▽
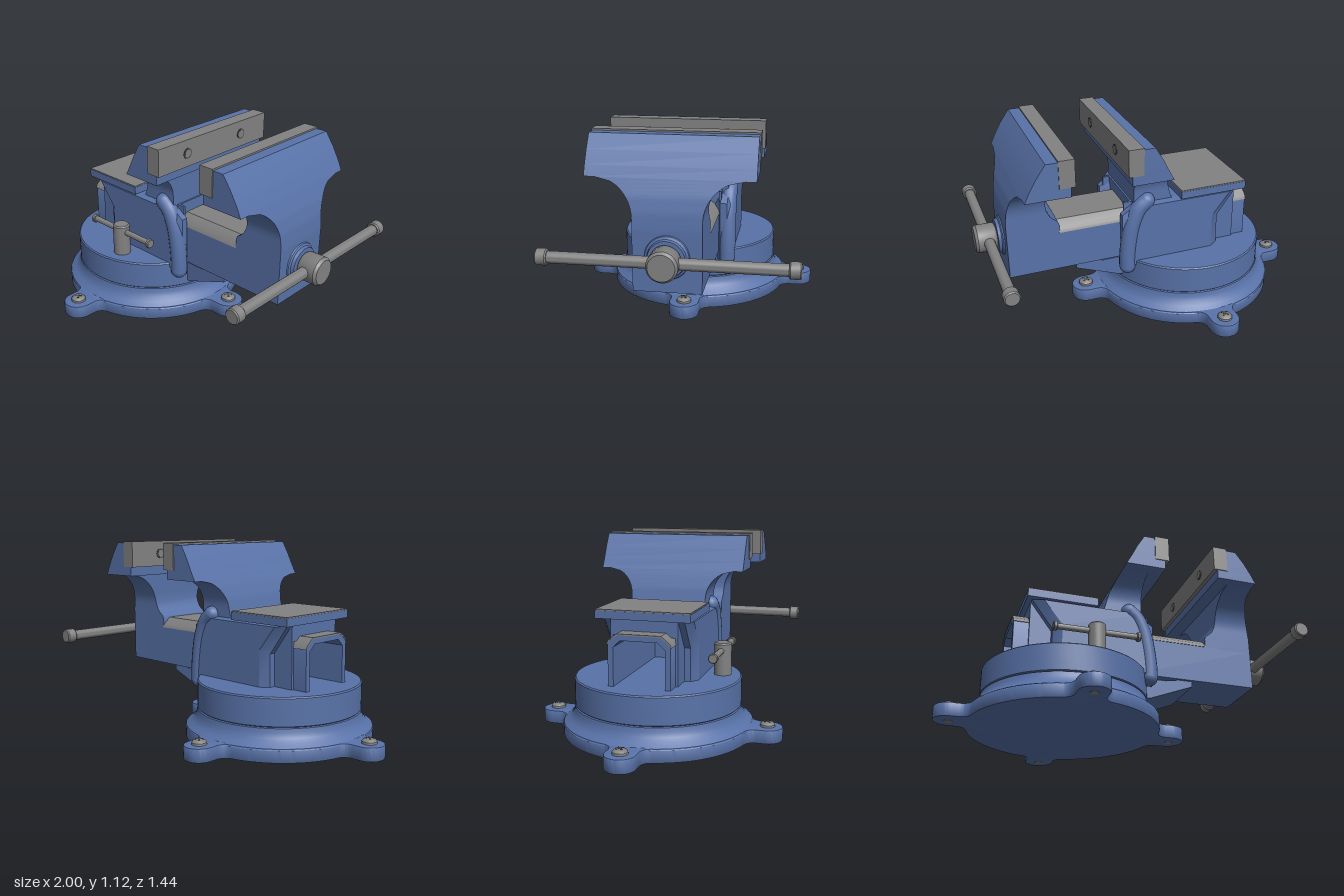
import * as THREE from 'three';
import { toCreasedNormals } from 'three/addons/utils/BufferGeometryUtils.js';

const mat = (name, color) => Object.assign(new THREE.MeshStandardMaterial({ color }), { name });

export function createModel() {
  const model = new THREE.Group();
  model.name = 'benchVise';
  const blue = mat('blue paint', 0x5872a8);
  const steel = mat('grey steel', 0x828282);
  const dark = mat('dark recess', 0x4c4c4c);
  const BX = -0.28; // centre of the swivel base

  // --- helpers ---
  const add = (name, geo, material, x = 0, y = 0, z = 0, parent = model) => {
    const mesh = new THREE.Mesh(toCreasedNormals(geo, 0.6), material);
    mesh.name = name;
    mesh.position.set(x, y, z);
    parent.add(mesh);
    return mesh;
  };
  const box = (name, m, x0, x1, y0, y1, z0, z1) =>
    add(name, new THREE.BoxGeometry(x1 - x0, y1 - y0, z1 - z0), m, (x0 + x1) / 2, (y0 + y1) / 2, (z0 + z1) / 2);
  const poly = (pts) => new THREE.Shape(pts.map(([x, y]) => new THREE.Vector2(x, y)));
  const extrude = (shape, depth, bevel = {}) =>
    new THREE.ExtrudeGeometry(shape, { depth, bevelEnabled: false, curveSegments: 16, ...bevel });
  const lathe = (pts, n = 32) => new THREE.LatheGeometry(pts.map(([r, y]) => new THREE.Vector2(r, y)), n);
  // Symmetric section in (z, y), given as its +z half, swept along x
  const sweepX = (outer, inner, x0, x1) => {
    const flip = (pts) => pts.map(([z, y]) => [-z, y]).reverse();
    const shape = poly([...outer, ...flip(outer), ...inner.map(([z, y]) => [-z, y]), ...[...inner].reverse()]);
    return extrude(shape, x1 - x0).rotateY(Math.PI / 2).translate(x0, 0, 0);
  };
  // Stack of rectangles [y, xMin, xMax, halfWidth]
  const loft = (rows) => {
    const pos = [], idx = [], last = (rows.length - 1) * 4;
    for (const [y, a, b, w] of rows) pos.push(a, y, w, b, y, w, b, y, -w, a, y, -w);
    for (let i = 0; i < last; i += 4) for (let j = 0; j < 4; j++) {
      const a = i + j, b = i + (j + 1) % 4;
      idx.push(a, b, b + 4, a, b + 4, a + 4);
    }
    idx.push(0, 2, 1, 0, 3, 2, last, last + 1, last + 2, last, last + 2, last + 3);
    const g = new THREE.BufferGeometry();
    g.setAttribute('position', new THREE.Float32BufferAttribute(pos, 3));
    g.setIndex(idx);
    return g;
  };
  // Piecewise linear lookup in [y, value] pairs
  const lookup = (pts, y) => {
    let i = 1;
    while (i < pts.length - 1 && y > pts[i][0]) i++;
    const [[y0, v0], [y1, v1]] = [pts[i - 1], pts[i]];
    return v0 + (v1 - v0) * THREE.MathUtils.clamp((y - y0) / (y1 - y0), 0, 1);
  };
  // Neck of a jaw, flaring sideways into the wide head at y = 0.905
  const neck = (y0, inner, outer, half, r) => {
    const rows = [];
    for (let i = 0; i <= 20; i++) {
      const y = y0 + (0.905 - y0) * i / 20;
      const t = Math.max(0, y - (0.905 - r));
      rows.push([y, inner(y), outer(y), half + r - Math.sqrt(Math.max(0, r * r - t * t))]);
    }
    return rows;
  };

  // --- base flange with four bolt ears ---
  const R = 0.545, f = 0.06, ear = 0.085, earAt = 0.635;
  const t = Math.asin((ear + f) / (R + f)), H = Math.PI / 2;
  const plan = new THREE.Shape();
  for (let k = 0; k < 4; k++) {
    const a = k * H;
    const arc = (d, ang, r, s, e, cw) => plan.absarc(d * Math.cos(ang), d * Math.sin(ang), r, s, e, cw);
    arc(R + f, a - t, f, a - t + Math.PI, a + H, true);
    arc(earAt, a, ear, a - H, a + H, false);
    arc(R + f, a + t, f, a - H, a + t - Math.PI, true);
    arc(0, 0, R, a + t, a + H - t, false);
  }
  add('baseFlange', extrude(plan, 0.064, {
    bevelEnabled: true, bevelSize: 0.008, bevelOffset: -0.008, bevelThickness: 0.008, bevelSegments: 2,
  }).rotateX(-H), blue, BX, 0.008, 0);
  add('baseFlare', lathe([[0.548, 0.07], [0.535, 0.083], [0.51, 0.098], [0.492, 0.12], [0.482, 0.145],
    [0.478, 0.168], [0.468, 0.173], [0, 0.173]], 72), blue, BX);
  add('swivelDisc', lathe([[0, 0.17], [0.47, 0.172], [0.477, 0.178], [0.477, 0.328], [0.47, 0.335], [0, 0.335]], 72), blue, BX);

  // --- bolts in the ears ---
  for (let k = 0; k < 4; k++) {
    const bolt = new THREE.Group();
    bolt.name = 'baseBolt';
    bolt.position.set(BX + earAt * Math.cos(k * H), 0.08, earAt * Math.sin(k * H));
    add('boltHead', lathe([[0.042, 0], [0.041, 0.012], [0.032, 0.022], [0.018, 0.027], [0, 0.028]], 24), steel, 0, 0, 0, bolt);
    for (const s of [0, 1]) {
      const slot = add('boltCross', new THREE.BoxGeometry(0.044, 0.006, 0.009), dark, 0, 0.0255, 0, bolt);
      slot.rotation.y = Math.PI / 4 + s * H;
    }
    add('boltTip', new THREE.CylinderGeometry(0.024, 0.024, 0.004, 20), steel, 0, -0.08, 0, bolt);
    model.add(bolt);
  }

  // --- fixed body: open underneath around the slide ---
  box('bodyRoof', blue, -0.535, 0.13, 0.6, 0.69, -0.19, 0.19);
  const flank = poly([[-0.47, 0.68], [-0.36, 0.54], [-0.36, 0.31], [0.14, 0.31], [0.14, 0.6], [0.06, 0.66], [0.06, 0.68]]);
  for (const s of [1, -1]) {
    box('bodyWall', blue, -0.535, 0.17, 0.32, 0.69, s > 0 ? 0.176 : -0.19, s > 0 ? 0.19 : -0.176);
    const g = extrude(flank, 0.04, {
      bevelEnabled: true, bevelSize: 0.05, bevelOffset: 0, bevelThickness: 0.035, bevelSegments: 1,
    });
    // Keep the flank below the roof line
    const p = g.attributes.position;
    for (let i = 0; i < p.count; i++) p.setY(i, Math.min(p.getY(i), 0.69));
    add('bodyFlank', g, blue, 0, 0, s > 0 ? 0.15 + 0.035 : -0.225);
    // Rounded rib along the front edge
    const path = new THREE.CatmullRomCurve3([[0.045, 0.7], [0.09, 0.66], [0.13, 0.57], [0.152, 0.46], [0.162, 0.36], [0.163, 0.295]]
      .map(([x, y]) => new THREE.Vector3(x, y, s * 0.225)));
    add('bodyRib', new THREE.TubeGeometry(path, 32, 0.048, 16), blue);
    for (const u of [0, 1]) {
      const e = path.getPoint(u);
      add('bodyRibEnd', new THREE.SphereGeometry(0.048, 16, 12), blue, e.x, e.y, e.z);
    }
  }
  add('frontTongue', extrude(poly([[0, 0.2], [0.19, 0.2], [0.455, 0.302], [0.455, 0.334], [0.37, 0.334], [0.29, 0.32], [0, 0.32]]), 0.32),
    blue, 0, 0, -0.16);

  // --- anvil ---
  box('anvilPlate', blue, -0.565, -0.155, 0.69, 0.734, -0.27, 0.265);
  box('anvilFace', steel, -0.563, -0.157, 0.734, 0.741, -0.268, 0.263);

  // --- fixed jaw ---
  const fixedBack = [[0.6, -0.115], [0.68, -0.115], [0.72, -0.1], [0.8, -0.08], [0.87, -0.052], [0.905, -0.035],
    [0.96, -0.005], [1.03, 0.03], [1.105, 0.075]];
  const fb = (y) => lookup(fixedBack, y);
  add('fixedJaw', loft([...neck(0.6, fb, () => 0.12, 0.225, 0.155),
    [0.905, fb(0.905), 0.203, 0.432], [0.96, fb(0.96), 0.203, 0.432], [0.96, fb(0.96), 0.143, 0.432],
    [1.03, fb(1.03), 0.143, 0.432], [1.105, fb(1.105), 0.143, 0.432]]), blue);

  // --- sliding bar: blue channel with a steel top ---
  const top = [[0.175, 0.565], [0.165, 0.583], [0.12, 0.617]];
  const steelTop = [[0.181, 0.565], [0.172, 0.586], [0.124, 0.625]];
  add('slideChannel', sweepX([[0.175, 0.335], ...top], [[0.145, 0.335], [0.145, 0.55], [0.105, 0.588]], -0.622, 0.55), blue);
  add('slideTop', sweepX(steelTop, top, -0.625, 0.55), steel);

  // --- moving jaw with its solid lower block ---
  const movingInner = [[0.57, 0.545], [0.635, 0.548], [0.65, 0.575], [0.675, 0.598], [0.71, 0.615], [0.75, 0.621], [0.905, 0.621]];
  const movingOuter = [[0.57, 0.845], [0.66, 0.845], [0.74, 0.837], [0.82, 0.818], [0.905, 0.783], [0.96, 0.757],
    [1.03, 0.717], [1.105, 0.664]];
  const mo = (y) => lookup(movingOuter, y);
  add('slideBlock', new THREE.BoxGeometry(0.745, 0.234, 0.354), blue, 0.4725, 0.452, 0);
  add('movingJaw', loft([...neck(0.55, (y) => lookup(movingInner, y), mo, 0.177, 0.2),
    [0.905, 0.537, mo(0.905), 0.432], [0.96, 0.537, mo(0.96), 0.432], [0.96, 0.597, mo(0.96), 0.432],
    [1.03, 0.597, mo(1.03), 0.432], [1.105, 0.597, mo(1.105), 0.432]]), blue);

  // --- jaw pads and their screws ---
  for (const [x0, x1, face] of [[0.14, 0.226, 0.226], [0.514, 0.6, 0.514]]) {
    box('jawPad', steel, x0, x1, 0.96, 1.114, -0.437, 0.437);
    for (const z of [-0.22, 0.22]) {
      add('padScrew', new THREE.CylinderGeometry(0.03, 0.03, 0.006, 20).rotateZ(H), dark, face, 1.037, z);
      add('padScrewHead', new THREE.CylinderGeometry(0.022, 0.022, 0.009, 20).rotateZ(H), steel, face, 1.037, z);
    }
  }

  // --- spindle and main handle ---
  const SY = 0.52;
  add('spindleCollar', lathe([[0.118, 0], [0.112, 0.012], [0.1, 0.018], [0.095, 0.035], [0, 0.037]], 40).rotateZ(-H), blue, 0.84, SY, 0);
  add('spindleHead', lathe([[0.06, 0], [0.075, 0.008], [0.08, 0.016], [0.08, 0.11], [0.068, 0.125], [0, 0.125]], 36).rotateZ(-H),
    steel, 0.873, SY, 0);
  // Bar along y with a knob at each end
  const bar = (name, length, r, knobR, knobL) => {
    const h = length / 2, c = knobR * 0.15;
    const half = [[r, 0], [r, h - knobL], [knobR - c, h - knobL], [knobR, h - knobL + c], [knobR, h - c], [knobR - c, h], [0, h]];
    const g = new THREE.Group();
    g.name = name;
    for (const s of [0, 1]) add(name + 'Half', lathe(half, 24).rotateX(s * Math.PI), steel, 0, 0, 0, g);
    model.add(g);
    return g;
  };
  const handle = bar('mainHandle', 1.31, 0.031, 0.043, 0.06);
  handle.position.set(0.923, SY, -0.008);
  handle.rotation.x = H;

  // --- swivel lock bolt and its small handle ---
  add('lockBolt', lathe([[0.05, 0.33], [0.05, 0.512], [0.042, 0.52], [0, 0.52]], 28), steel, -0.187, 0, 0.355);
  const lock = bar('lockHandle', 0.5, 0.017, 0.027, 0.022);
  lock.position.set(-0.185, 0.477, 0.355);
  lock.rotation.z = H;

  return model;
}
△
Take the entries above and return only the lines from the one with "const steel = mat('grey steel', 0x828282);" to the one with "mesh.name = name;", both included, unchanged.

  const steel = mat('grey steel', 0x828282);
  const dark = mat('dark recess', 0x4c4c4c);
  const BX = -0.28; // centre of the swivel base

  // --- helpers ---
  const add = (name, geo, material, x = 0, y = 0, z = 0, parent = model) => {
    const mesh = new THREE.Mesh(toCreasedNormals(geo, 0.6), material);
    mesh.name = name;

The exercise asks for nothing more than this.